▶ About this exercise: Your answer must consist only of the lines from the start of the entries through the line that holds "# thin open", copied exactly, with no pictures.

[Saved entries]
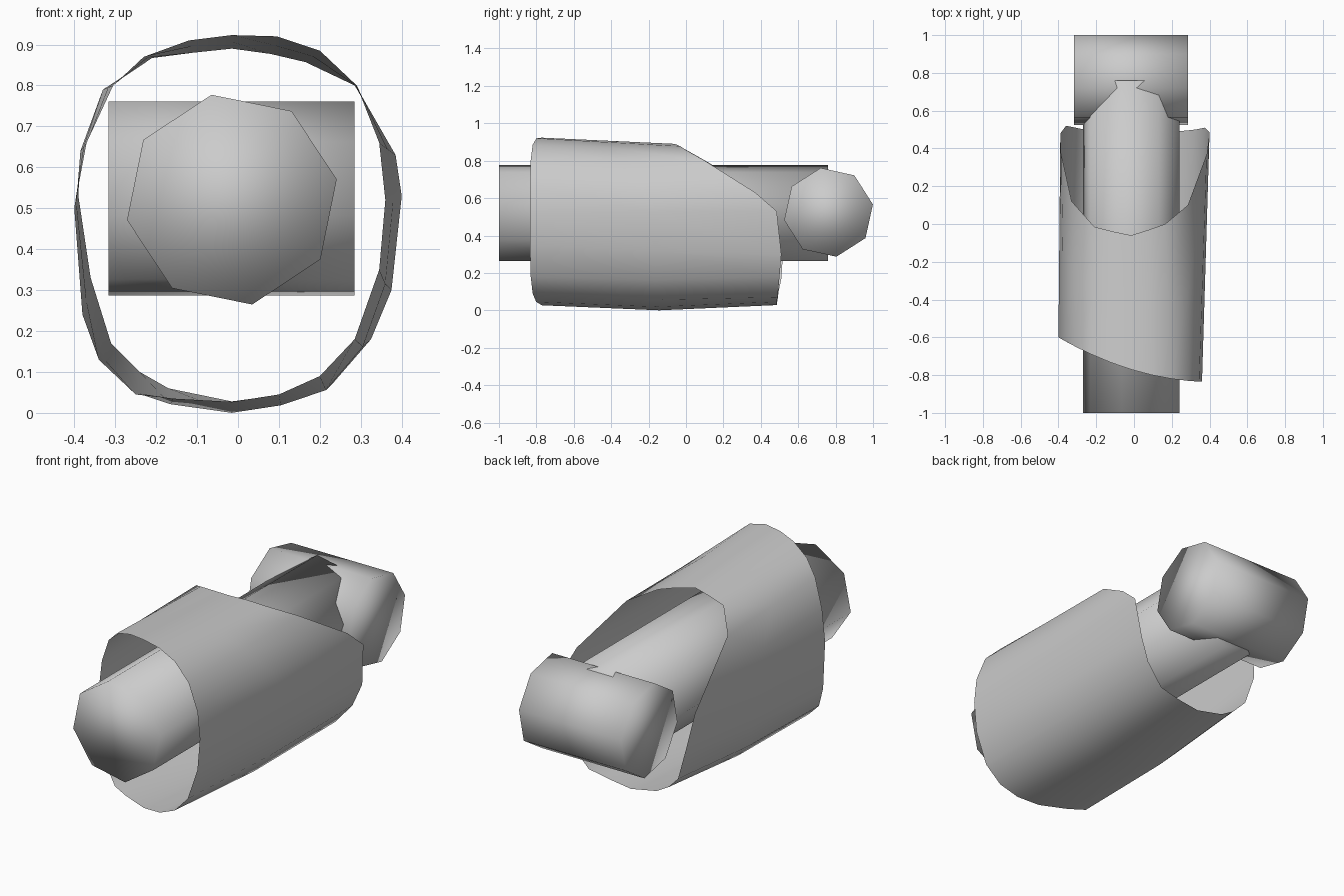
import bpy, bmesh
from math import cos, sin, radians

if "Cube" in bpy.data.objects:
    bpy.data.objects.remove(bpy.data.objects["Cube"])


def loft(name, rings, caps):
    """Skin closed rings of equal length into one smooth-shaded object."""
    bm = bmesh.new()
    loops = [[bm.verts.new(p) for p in ring] for ring in rings]
    n = len(loops[0])
    for a, b in zip(loops, loops[1:]):
        for i in range(n):
            j = (i + 1) % n
            bm.faces.new((a[i], a[j], b[j], b[i]))
    if caps:
        bm.faces.new(loops[0])
        bm.faces.new(loops[-1])
    bmesh.ops.recalc_face_normals(bm, faces=bm.faces)
    for f in bm.faces:
        f.smooth = True
    mesh = bpy.data.meshes.new(name)
    bm.to_mesh(mesh)
    bm.free()
    ob = bpy.data.objects.new(name, mesh)
    bpy.context.collection.objects.link(ob)
    return ob


def octagon(cu, cv, r, start):
    return [(cu + r * cos(radians(start + 45 * i)),
             cv + r * sin(radians(start + 45 * i))) for i in range(8)]


# long octagonal shaft along y
oct_xz = octagon(-0.015, 0.521, 0.261, 11)
loft("shaft", [[(x, y, z) for x, z in oct_xz] for y in (-1.0, 0.76)], True)

# octagonal crossbar along x at the back end
oct_yz = octagon(0.762, 0.524, 0.241, 10)
loft("crossbar", [[(x, y, z) for y, z in oct_yz] for x in (-0.317, 0.285)], True)

# thin open sleeve: front rim follows a slanted cut
front_xz = [(-.015, .923), (.095, .92), (.2, .885), (.29, .8), (.345, .66),
            (.36, .52), (.345, .35), (.285, .18), (.2, .09), (.1, .045),
            (-.015, .027), (-.16, .035), (-.25, .045), (-.34, .13), (-.38, .24),
            (-.4, .5), (-.37, .66), (-.305, .8), (-.23, .87), (-.12, .91)]
front = [(x, -0.775 - 0.295 * x + 0.356 * x * x, z) for x, z in front_xz]

# back rim is cut away at the top
back = [(-.015, -.06, .89), (.08, -.03, .877), (.165, 0, .857), (.285, .1, .8),
        (.385, .37, .63), (.4, .485, .53), (.375, .51, .3), (.325, .5, .18),
        (.23, .49, .07), (.11, .485, .045), (-.015, .485, .028),
        (-.17, .49, .06), (-.24, .495, .1), (-.31, .51, .17), (-.36, .52, .33),
        (-.39, .48, .53), (-.385, .37, .64), (-.33, .12, .79),
        (-.21, -.015, .867), (-.11, -.04, .88)]

# middle ring sags slightly along the belly
middle = []
for a, b in zip(front, back):
    x, y, z = [(p + q) / 2 for p, q in zip(a, b)]
    middle.append((x, y, z - 0.029 * max(0, 1 - z / 0.5)))

loft("sleeve", [front, middle, back], False)
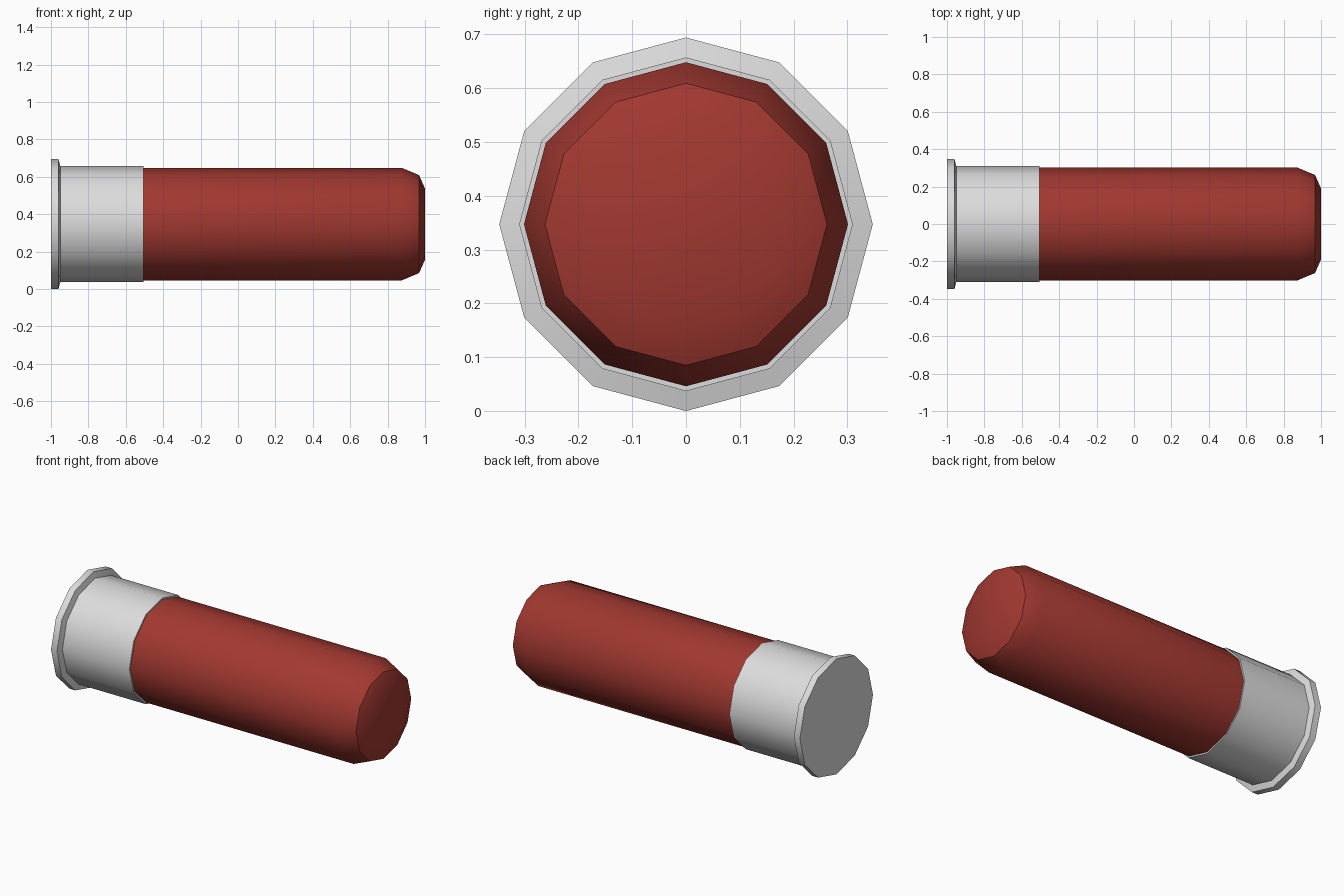
import bpy, bmesh
from math import sin, cos, pi, radians

SIDES = 12
AXIS_Z = 0.347

if "Cube" in bpy.data.objects:
    bpy.data.objects.remove(bpy.data.objects["Cube"])


def material(name, rgb):
    mat = bpy.data.materials.new(name)
    mat.use_nodes = True
    mat.diffuse_color = (*rgb, 1)
    mat.node_tree.nodes["Principled BSDF"].inputs["Base Color"].default_value = (*rgb, 1)
    return mat


def lathe(name, profile, mat):
    """Turn (x, radius) points about the long axis and cap both ends."""
    bm = bmesh.new()
    rings = []
    for x, r in profile:
        angles = [2 * pi * i / SIDES for i in range(SIDES)]
        rings.append([bm.verts.new((x, r * sin(a), AXIS_Z + r * cos(a))) for a in angles])
    for a, b in zip(rings, rings[1:]):
        for i in range(SIDES):
            j = (i + 1) % SIDES
            bm.faces.new((a[i], a[j], b[j], b[i]))
    bm.faces.new(rings[0])
    bm.faces.new(rings[-1])
    bmesh.ops.recalc_face_normals(bm, faces=bm.faces)
    mesh = bpy.data.meshes.new(name)
    bm.to_mesh(mesh)
    bm.free()
    mesh.materials.append(mat)
    obj = bpy.data.objects.new(name, mesh)
    bpy.context.collection.objects.link(obj)
    bpy.ops.object.select_all(action="DESELECT")
    obj.select_set(True)
    bpy.context.view_layer.objects.active = obj
    bpy.ops.object.shade_smooth_by_angle(angle=radians(35))
    return obj


metal = material("pale metal", (0.72, 0.72, 0.72))
red = material("red plastic", (0.36, 0.04, 0.03))

# Metal base: flat back, rim, short step down, sleeve with a thin front lip
lathe("metal_base", [(-1, 0.347), (-0.96, 0.347), (-0.95, 0.31), (-0.505, 0.31)], metal)

# Plastic tube: straight body, chamfered shoulder, shallow domed end
lathe("plastic_tube", [(-0.52, 0.301), (0.875, 0.301), (0.968, 0.262), (1, 0.19)], red)
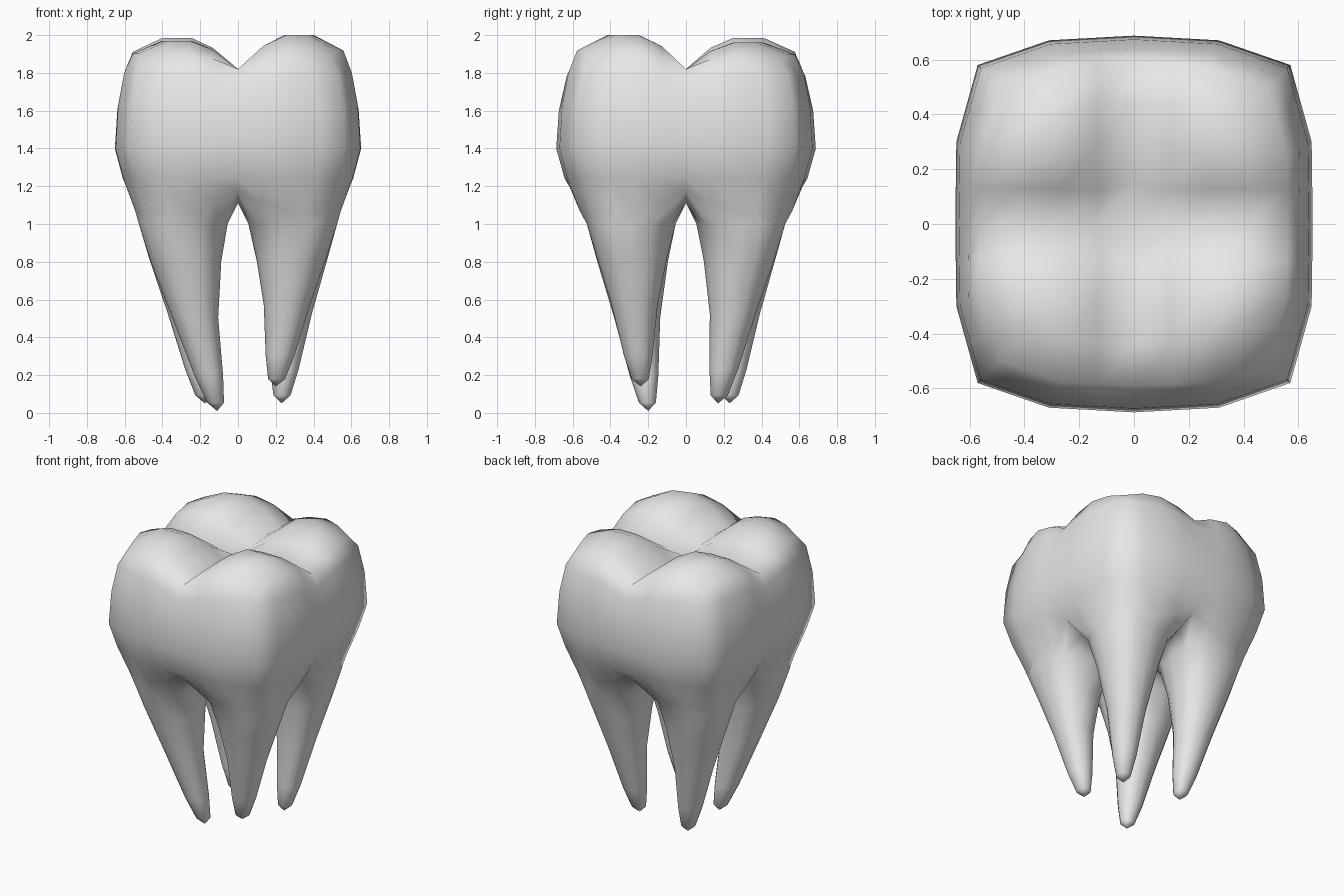
import bpy, bmesh, math

cube = bpy.data.objects.get("Cube")
if cube:
    bpy.data.objects.remove(cube)

N = 4  # grid steps per quadrant
VALLEY = 1.82


def interp(points, t):
    """Piecewise linear lookup in a list of (t, value) pairs."""
    for (a, p), (b, q) in zip(points, points[1:]):
        if t <= b:
            return p + (q - p) * (t - a) / (b - a)
    return points[-1][1]


def outline(u, v):
    """Map the square [-1, 1] to the rounded crown footprint."""
    m = max(abs(u), abs(v))
    if m == 0:
        return 0.0, 0.0
    a, b = abs(u) / m, abs(v) / m
    if b >= a:
        x = interp([(0, 0), (.5, .31), (1, .57)], a)
        y = interp([(0, .687), (.5, .67), (1, .58)], a)
    else:
        x = interp([(0, .652), (.5, .648), (1, .57)], b)
        y = interp([(0, 0), (.5, .3), (1, .58)], b)
    return math.copysign(x * m, u), math.copysign(y * m, v)


# Per quadrant: cusp height and root tip position
CUSPS = {(1, -1): 2.0, (-1, -1): 1.97, (1, 1): 1.96, (-1, 1): 1.985}
TIPS = {(1, -1): (.20, .24, .14), (-1, -1): (.11, .20, .01),
        (1, 1): (.23, .17, .05), (-1, 1): (.175, .23, .05)}
DOME = [(0, 0), (.25, .68), (.5, 1), (.75, 1), (1, .55)]
# Crown rings below the chewing surface: height, scale, groove drop
WALLS = [(1.80, .93, .06), (1.62, .98, .02), (1.40, 1, 0), (1.24, .935, 0)]
# Root rings: height fraction, radius, shift to tip, squareness
ROOT = [(1, .235, 0, .15), (.8, .187, .08, .05), (.5, .122, .35, 0),
        (.19, .076, .75, 0), (.045, .045, .95, 0)]

bm = bmesh.new()
cache = {}


def crown_vert(level, i, j):
    """Level 0 is the chewing surface, then the walls, then the neck."""
    key = (level, i, j)
    if key in cache:
        return cache[key]
    u, v = i / N, j / N
    x, y = outline(u, v)
    near = min(abs(u), abs(v))
    if level == 0:
        scale = .86
        cusp = CUSPS[(1 if u > 0 else -1, 1 if v > 0 else -1)]
        z = VALLEY + (cusp - VALLEY) * interp(DOME, abs(u)) * interp(DOME, abs(v))
        z -= .03 * max(0, 1 - 2 * max(abs(u), abs(v)))
    elif level <= len(WALLS):
        z, scale, drop = WALLS[level - 1]
        z -= drop * max(0, 1 - near * 3)
    else:
        m = max(abs(u), abs(v))
        scale = .84
        z = interp([(0, 1.17), (.25, 1.12), (.5, 1.07), (1, 1.06)], near)
        if m < 1:
            z = 1.11
    cache[key] = bm.verts.new((x * scale, y * scale, z))
    return cache[key]


# Chewing surface with four cusps
for i in range(-N, N):
    for j in range(-N, N):
        bm.faces.new([crown_vert(0, a, b) for a, b in
                      ((i, j), (i + 1, j), (i + 1, j + 1), (i, j + 1))])

# Crown walls
side = range(-N, N)
ring = ([(k, -N) for k in side] + [(N, k) for k in side]
        + [(-k, N) for k in side] + [(-N, -k) for k in side])
NECK = len(WALLS) + 1
for level in range(NECK):
    for p, q in zip(ring, ring[1:] + ring[:1]):
        bm.faces.new([crown_vert(level, *p), crown_vert(level + 1, *p),
                      crown_vert(level + 1, *q), crown_vert(level, *q)])

# Four tapering roots, each grown from one quadrant of the neck
quarter = ([(k, 0) for k in range(N)] + [(N, k) for k in range(N)]
           + [(N - k, N) for k in range(N)] + [(0, N - k) for k in range(N)])
for (sx, sy), (tx, ty, tz) in TIPS.items():
    loop = [crown_vert(NECK, sx * i, sy * j) for i, j in quarter]
    for frac, radius, shift, square in ROOT:
        new = []
        for i, j in quarter:
            p, q = 2 * i / N - 1, 2 * j / N - 1
            k = radius * ((1 - square) / math.hypot(p, q) + square)
            x = .29 + (tx - .29) * shift + p * k
            y = .29 + (ty - .29) * shift + q * k
            new.append(bm.verts.new((sx * x, sy * y, tz + (1 - tz) * frac)))
        for k in range(len(loop)):
            bm.faces.new([loop[k - 1], loop[k], new[k], new[k - 1]])
        loop = new
    tip = bm.verts.new((sx * tx, sy * ty, tz))
    for k in range(len(loop)):
        bm.faces.new([loop[k - 1], loop[k], tip])

bmesh.ops.recalc_face_normals(bm, faces=bm.faces)
for face in bm.faces:
    face.smooth = True

mesh = bpy.data.meshes.new("molar_tooth")
bm.to_mesh(mesh)
bm.free()
tooth = bpy.data.objects.new("molar_tooth", mesh)
bpy.context.collection.objects.link(tooth)

# Plain enamel colour
enamel = bpy.data.materials.new("light_grey_enamel")
enamel.use_nodes = True
enamel.diffuse_color = (.8, .8, .8, 1)
enamel.node_tree.nodes["Principled BSDF"].inputs["Base Color"].default_value = (.8, .8, .8, 1)
mesh.materials.append(enamel)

▶ Answer:
import bpy, bmesh
from math import cos, sin, radians

if "Cube" in bpy.data.objects:
    bpy.data.objects.remove(bpy.data.objects["Cube"])


def loft(name, rings, caps):
    """Skin closed rings of equal length into one smooth-shaded object."""
    bm = bmesh.new()
    loops = [[bm.verts.new(p) for p in ring] for ring in rings]
    n = len(loops[0])
    for a, b in zip(loops, loops[1:]):
        for i in range(n):
            j = (i + 1) % n
            bm.faces.new((a[i], a[j], b[j], b[i]))
    if caps:
        bm.faces.new(loops[0])
        bm.faces.new(loops[-1])
    bmesh.ops.recalc_face_normals(bm, faces=bm.faces)
    for f in bm.faces:
        f.smooth = True
    mesh = bpy.data.meshes.new(name)
    bm.to_mesh(mesh)
    bm.free()
    ob = bpy.data.objects.new(name, mesh)
    bpy.context.collection.objects.link(ob)
    return ob


def octagon(cu, cv, r, start):
    return [(cu + r * cos(radians(start + 45 * i)),
             cv + r * sin(radians(start + 45 * i))) for i in range(8)]


# long octagonal shaft along y
oct_xz = octagon(-0.015, 0.521, 0.261, 11)
loft("shaft", [[(x, y, z) for x, z in oct_xz] for y in (-1.0, 0.76)], True)

# octagonal crossbar along x at the back end
oct_yz = octagon(0.762, 0.524, 0.241, 10)
loft("crossbar", [[(x, y, z) for y, z in oct_yz] for x in (-0.317, 0.285)], True)

# thin open sleeve: front rim follows a slanted cut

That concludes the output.